Records excerpted from a collection:
* * * * * * *

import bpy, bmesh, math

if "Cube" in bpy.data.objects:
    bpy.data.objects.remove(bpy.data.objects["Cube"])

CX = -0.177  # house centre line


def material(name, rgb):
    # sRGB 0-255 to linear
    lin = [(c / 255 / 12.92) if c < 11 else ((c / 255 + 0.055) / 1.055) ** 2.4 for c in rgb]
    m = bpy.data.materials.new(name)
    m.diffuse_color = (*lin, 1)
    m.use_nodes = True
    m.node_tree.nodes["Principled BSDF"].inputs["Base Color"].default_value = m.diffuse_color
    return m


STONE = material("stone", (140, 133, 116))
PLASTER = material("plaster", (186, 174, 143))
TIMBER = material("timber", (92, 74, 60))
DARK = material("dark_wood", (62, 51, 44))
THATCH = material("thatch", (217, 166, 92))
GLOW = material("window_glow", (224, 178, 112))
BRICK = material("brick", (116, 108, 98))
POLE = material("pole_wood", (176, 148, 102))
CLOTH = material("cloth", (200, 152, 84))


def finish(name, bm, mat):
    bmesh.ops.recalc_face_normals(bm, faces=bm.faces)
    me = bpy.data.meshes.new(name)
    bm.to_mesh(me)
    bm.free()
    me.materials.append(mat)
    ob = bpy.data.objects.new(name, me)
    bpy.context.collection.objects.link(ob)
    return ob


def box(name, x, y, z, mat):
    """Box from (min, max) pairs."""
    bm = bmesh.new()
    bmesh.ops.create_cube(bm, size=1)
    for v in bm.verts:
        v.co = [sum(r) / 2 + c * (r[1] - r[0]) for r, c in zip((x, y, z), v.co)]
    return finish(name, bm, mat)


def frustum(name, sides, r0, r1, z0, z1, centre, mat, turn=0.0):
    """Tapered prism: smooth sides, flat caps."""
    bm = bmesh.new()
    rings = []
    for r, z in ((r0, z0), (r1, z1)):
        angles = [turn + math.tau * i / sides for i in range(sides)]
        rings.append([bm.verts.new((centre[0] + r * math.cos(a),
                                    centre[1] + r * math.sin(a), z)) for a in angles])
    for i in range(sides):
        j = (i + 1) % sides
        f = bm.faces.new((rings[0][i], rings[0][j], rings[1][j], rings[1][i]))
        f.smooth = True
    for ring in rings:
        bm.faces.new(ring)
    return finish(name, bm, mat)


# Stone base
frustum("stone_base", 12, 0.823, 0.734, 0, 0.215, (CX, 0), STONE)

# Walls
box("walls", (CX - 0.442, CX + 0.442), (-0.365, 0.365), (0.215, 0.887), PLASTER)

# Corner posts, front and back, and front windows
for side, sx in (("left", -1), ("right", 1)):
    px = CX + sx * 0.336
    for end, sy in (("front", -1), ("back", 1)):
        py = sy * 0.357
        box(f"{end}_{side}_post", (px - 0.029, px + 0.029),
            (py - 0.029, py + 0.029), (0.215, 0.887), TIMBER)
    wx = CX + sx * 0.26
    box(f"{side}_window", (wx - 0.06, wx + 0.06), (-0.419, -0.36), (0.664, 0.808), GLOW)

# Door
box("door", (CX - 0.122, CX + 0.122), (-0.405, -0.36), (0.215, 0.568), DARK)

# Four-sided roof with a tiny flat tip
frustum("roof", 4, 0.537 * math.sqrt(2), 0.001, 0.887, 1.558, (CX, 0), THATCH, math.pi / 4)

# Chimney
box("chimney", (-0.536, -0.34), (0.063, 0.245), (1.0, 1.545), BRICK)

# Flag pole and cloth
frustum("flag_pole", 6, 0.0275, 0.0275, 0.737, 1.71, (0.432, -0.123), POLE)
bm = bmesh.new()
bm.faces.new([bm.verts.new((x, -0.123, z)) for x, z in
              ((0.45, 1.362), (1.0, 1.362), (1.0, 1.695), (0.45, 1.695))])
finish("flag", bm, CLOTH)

* * * * * * *

TASK DETAILS:
Report every line in the data above in which the word "math" appears.

ANSWER SECTION:
import bpy, bmesh, math
        angles = [turn + math.tau * i / sides for i in range(sides)]
        rings.append([bm.verts.new((centre[0] + r * math.cos(a),
                                    centre[1] + r * math.sin(a), z)) for a in angles])
frustum("roof", 4, 0.537 * math.sqrt(2), 0.001, 0.887, 1.558, (CX, 0), THATCH, math.pi / 4)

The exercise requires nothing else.